§ What is required: From the line containing "# Chamfered rock" to the last line of the records, please reproduce every line exactly and nothing more.

[Saved entries]
■ ■ ■ ■ ■ ■ ■

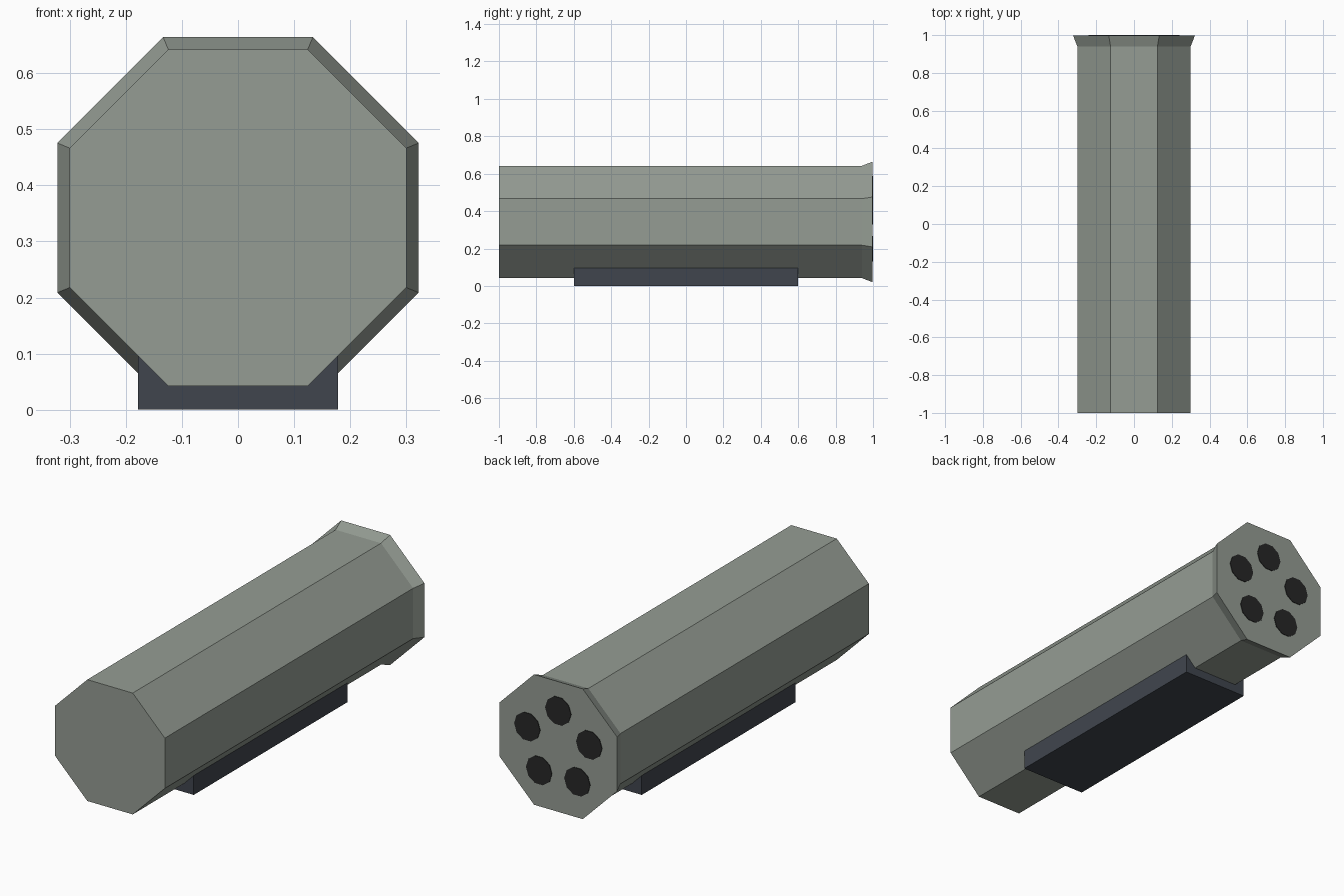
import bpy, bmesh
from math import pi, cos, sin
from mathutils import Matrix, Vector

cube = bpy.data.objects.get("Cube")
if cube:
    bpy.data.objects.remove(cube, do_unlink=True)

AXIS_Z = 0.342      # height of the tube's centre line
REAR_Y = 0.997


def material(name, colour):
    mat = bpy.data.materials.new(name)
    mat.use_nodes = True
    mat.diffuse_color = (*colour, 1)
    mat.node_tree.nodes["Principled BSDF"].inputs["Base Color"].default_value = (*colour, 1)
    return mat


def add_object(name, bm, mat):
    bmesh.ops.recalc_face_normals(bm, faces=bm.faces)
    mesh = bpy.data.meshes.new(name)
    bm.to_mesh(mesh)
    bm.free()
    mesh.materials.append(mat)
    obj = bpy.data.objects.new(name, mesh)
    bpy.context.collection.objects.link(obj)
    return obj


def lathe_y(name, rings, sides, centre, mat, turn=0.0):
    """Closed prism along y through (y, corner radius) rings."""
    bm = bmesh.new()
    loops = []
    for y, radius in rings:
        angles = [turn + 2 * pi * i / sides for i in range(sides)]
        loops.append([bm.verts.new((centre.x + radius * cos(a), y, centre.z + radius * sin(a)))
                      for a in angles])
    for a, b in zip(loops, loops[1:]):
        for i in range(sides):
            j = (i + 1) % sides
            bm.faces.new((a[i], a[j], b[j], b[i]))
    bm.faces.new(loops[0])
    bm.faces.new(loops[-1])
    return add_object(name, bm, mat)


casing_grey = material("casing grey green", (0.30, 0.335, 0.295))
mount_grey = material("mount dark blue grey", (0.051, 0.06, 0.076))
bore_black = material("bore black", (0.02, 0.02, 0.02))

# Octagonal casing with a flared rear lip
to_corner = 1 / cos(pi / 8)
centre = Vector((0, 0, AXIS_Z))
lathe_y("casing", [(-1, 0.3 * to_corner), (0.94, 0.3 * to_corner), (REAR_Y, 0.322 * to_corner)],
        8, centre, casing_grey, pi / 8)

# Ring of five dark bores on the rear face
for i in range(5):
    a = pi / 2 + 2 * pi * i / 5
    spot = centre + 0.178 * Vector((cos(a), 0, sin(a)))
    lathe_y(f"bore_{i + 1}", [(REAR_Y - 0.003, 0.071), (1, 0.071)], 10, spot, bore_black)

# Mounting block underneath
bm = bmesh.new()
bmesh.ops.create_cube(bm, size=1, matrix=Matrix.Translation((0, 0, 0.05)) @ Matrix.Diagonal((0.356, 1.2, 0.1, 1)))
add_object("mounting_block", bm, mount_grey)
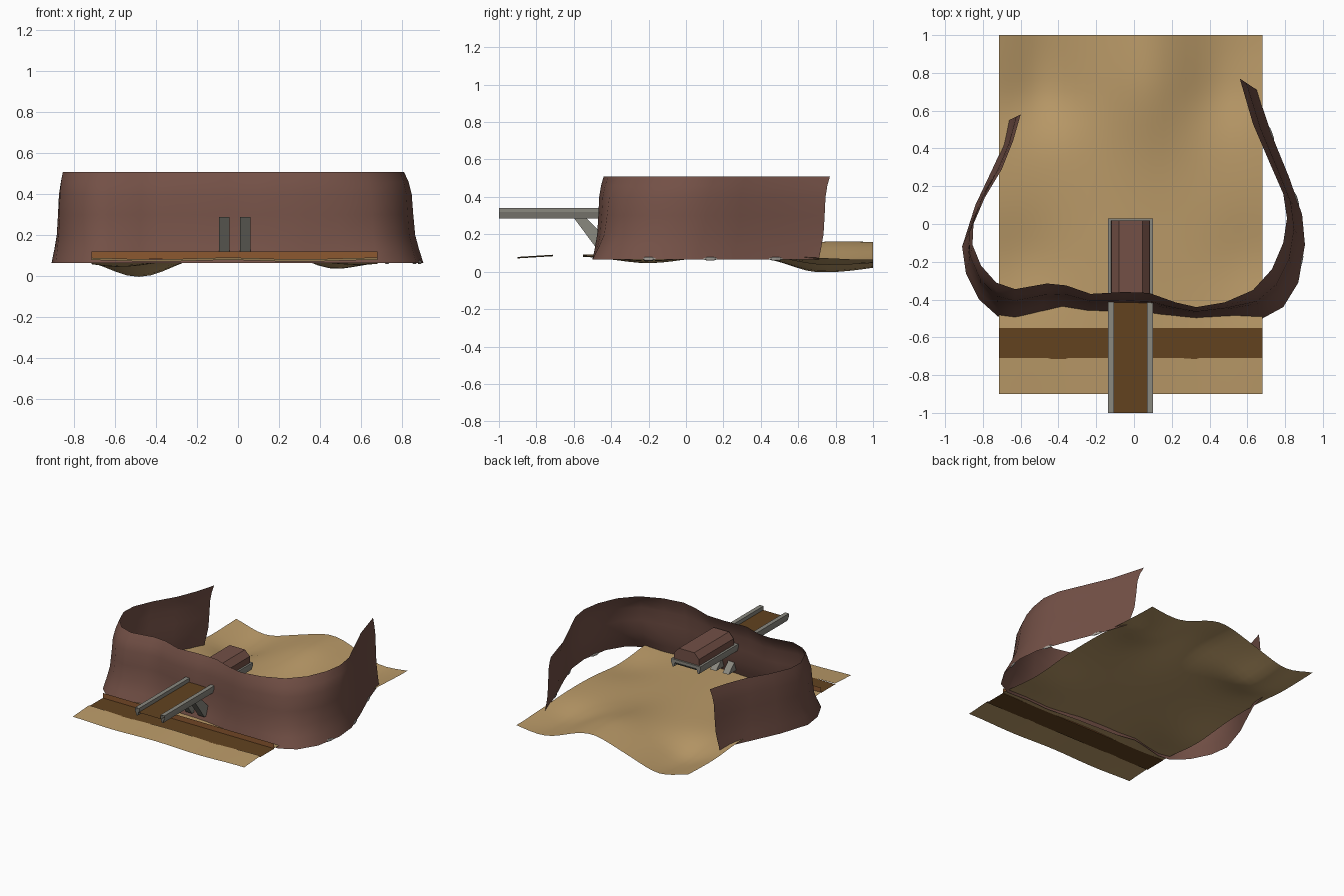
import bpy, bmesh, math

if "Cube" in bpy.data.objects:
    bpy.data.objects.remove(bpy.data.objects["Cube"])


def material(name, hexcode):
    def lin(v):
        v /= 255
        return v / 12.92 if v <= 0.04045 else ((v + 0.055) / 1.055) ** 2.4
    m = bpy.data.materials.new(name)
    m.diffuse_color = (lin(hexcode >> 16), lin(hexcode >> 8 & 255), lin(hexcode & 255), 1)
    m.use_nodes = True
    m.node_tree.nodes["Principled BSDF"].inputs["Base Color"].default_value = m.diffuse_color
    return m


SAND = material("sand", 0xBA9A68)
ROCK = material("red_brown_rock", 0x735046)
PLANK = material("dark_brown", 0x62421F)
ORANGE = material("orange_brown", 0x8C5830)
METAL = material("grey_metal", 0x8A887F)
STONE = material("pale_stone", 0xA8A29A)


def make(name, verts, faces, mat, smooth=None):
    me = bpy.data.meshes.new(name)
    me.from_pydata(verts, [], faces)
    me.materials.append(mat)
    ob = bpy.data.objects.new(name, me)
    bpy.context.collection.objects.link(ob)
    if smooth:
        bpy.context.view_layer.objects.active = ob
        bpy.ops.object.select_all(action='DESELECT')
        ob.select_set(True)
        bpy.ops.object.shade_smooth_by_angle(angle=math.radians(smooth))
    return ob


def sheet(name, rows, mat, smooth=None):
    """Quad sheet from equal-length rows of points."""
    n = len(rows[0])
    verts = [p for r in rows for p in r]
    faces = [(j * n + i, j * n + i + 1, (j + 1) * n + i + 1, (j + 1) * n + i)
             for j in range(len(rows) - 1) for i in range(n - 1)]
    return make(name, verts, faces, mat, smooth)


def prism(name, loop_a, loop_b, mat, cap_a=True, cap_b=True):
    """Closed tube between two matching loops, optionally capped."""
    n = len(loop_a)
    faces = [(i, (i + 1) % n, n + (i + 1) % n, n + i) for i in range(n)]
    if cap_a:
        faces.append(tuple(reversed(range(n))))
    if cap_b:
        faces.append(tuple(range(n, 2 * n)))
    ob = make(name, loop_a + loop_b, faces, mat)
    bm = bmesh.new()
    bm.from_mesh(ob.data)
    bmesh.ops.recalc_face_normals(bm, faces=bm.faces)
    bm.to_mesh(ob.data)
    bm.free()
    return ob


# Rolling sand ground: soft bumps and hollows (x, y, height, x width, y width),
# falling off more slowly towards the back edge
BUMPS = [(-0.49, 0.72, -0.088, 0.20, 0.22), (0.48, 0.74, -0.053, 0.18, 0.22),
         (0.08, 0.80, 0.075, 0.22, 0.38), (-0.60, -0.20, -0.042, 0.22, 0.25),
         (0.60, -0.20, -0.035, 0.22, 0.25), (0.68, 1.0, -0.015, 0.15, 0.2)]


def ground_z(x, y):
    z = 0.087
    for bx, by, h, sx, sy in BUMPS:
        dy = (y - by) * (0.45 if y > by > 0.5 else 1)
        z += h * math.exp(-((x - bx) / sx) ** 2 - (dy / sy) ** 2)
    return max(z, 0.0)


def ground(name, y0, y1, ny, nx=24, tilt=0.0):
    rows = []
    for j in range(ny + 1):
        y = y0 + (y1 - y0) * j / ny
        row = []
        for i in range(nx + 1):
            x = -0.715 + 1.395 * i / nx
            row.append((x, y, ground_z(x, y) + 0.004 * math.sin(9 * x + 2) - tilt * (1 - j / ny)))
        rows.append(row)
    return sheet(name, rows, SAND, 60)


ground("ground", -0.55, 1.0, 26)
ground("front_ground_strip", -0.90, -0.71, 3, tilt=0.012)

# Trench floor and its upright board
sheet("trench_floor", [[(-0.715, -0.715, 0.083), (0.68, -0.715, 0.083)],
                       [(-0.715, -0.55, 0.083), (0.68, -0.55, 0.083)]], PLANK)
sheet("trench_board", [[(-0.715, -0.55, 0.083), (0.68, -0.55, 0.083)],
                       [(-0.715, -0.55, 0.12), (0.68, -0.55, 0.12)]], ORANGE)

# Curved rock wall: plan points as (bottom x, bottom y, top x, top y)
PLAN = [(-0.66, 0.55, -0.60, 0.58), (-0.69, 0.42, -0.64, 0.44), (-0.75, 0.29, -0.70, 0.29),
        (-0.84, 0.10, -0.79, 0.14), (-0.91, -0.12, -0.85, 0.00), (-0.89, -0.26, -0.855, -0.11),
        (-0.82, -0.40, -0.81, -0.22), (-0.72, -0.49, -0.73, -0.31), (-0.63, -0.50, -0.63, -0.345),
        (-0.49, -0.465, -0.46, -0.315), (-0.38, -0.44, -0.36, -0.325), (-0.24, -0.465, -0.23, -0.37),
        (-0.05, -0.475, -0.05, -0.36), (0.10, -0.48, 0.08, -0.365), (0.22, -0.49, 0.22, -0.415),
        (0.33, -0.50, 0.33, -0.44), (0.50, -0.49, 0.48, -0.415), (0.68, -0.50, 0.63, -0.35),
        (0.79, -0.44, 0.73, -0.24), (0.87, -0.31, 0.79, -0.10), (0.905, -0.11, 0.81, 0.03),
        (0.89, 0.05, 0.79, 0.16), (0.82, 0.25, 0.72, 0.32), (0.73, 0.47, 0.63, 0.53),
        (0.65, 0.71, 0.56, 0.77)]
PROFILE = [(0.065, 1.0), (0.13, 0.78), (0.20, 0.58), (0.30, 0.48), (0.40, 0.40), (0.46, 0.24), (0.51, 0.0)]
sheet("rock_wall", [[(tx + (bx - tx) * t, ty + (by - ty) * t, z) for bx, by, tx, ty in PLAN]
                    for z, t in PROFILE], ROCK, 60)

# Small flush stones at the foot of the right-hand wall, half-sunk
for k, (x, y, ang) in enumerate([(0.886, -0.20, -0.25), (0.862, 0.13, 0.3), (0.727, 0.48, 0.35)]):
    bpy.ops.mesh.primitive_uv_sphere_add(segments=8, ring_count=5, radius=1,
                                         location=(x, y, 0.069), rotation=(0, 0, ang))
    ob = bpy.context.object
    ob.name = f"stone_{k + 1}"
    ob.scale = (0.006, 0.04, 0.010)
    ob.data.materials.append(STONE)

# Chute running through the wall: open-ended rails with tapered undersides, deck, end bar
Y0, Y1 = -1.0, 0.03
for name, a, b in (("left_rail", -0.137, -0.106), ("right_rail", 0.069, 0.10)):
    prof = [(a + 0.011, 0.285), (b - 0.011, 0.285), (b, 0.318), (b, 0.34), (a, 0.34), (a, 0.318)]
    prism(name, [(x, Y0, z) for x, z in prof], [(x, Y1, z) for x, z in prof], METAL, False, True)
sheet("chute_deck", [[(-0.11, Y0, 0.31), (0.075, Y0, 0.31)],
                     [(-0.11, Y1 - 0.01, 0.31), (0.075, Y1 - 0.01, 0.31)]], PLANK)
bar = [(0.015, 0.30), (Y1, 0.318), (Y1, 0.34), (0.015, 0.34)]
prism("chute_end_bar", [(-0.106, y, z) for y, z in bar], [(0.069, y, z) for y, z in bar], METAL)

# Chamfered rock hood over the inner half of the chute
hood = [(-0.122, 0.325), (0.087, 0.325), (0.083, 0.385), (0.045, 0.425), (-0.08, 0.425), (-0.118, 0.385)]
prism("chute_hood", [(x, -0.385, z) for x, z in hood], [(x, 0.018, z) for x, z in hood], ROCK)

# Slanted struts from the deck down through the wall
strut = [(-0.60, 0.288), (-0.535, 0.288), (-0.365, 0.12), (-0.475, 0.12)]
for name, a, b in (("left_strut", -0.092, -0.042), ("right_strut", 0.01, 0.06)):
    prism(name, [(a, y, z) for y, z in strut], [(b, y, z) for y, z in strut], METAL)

■ ■ ■ ■ ■ ■ ■

§ Worked solution:
# Chamfered rock hood over the inner half of the chute
hood = [(-0.122, 0.325), (0.087, 0.325), (0.083, 0.385), (0.045, 0.425), (-0.08, 0.425), (-0.118, 0.385)]
prism("chute_hood", [(x, -0.385, z) for x, z in hood], [(x, 0.018, z) for x, z in hood], ROCK)

# Slanted struts from the deck down through the wall
strut = [(-0.60, 0.288), (-0.535, 0.288), (-0.365, 0.12), (-0.475, 0.12)]
for name, a, b in (("left_strut", -0.092, -0.042), ("right_strut", 0.01, 0.06)):
    prism(name, [(a, y, z) for y, z in strut], [(b, y, z) for y, z in strut], METAL)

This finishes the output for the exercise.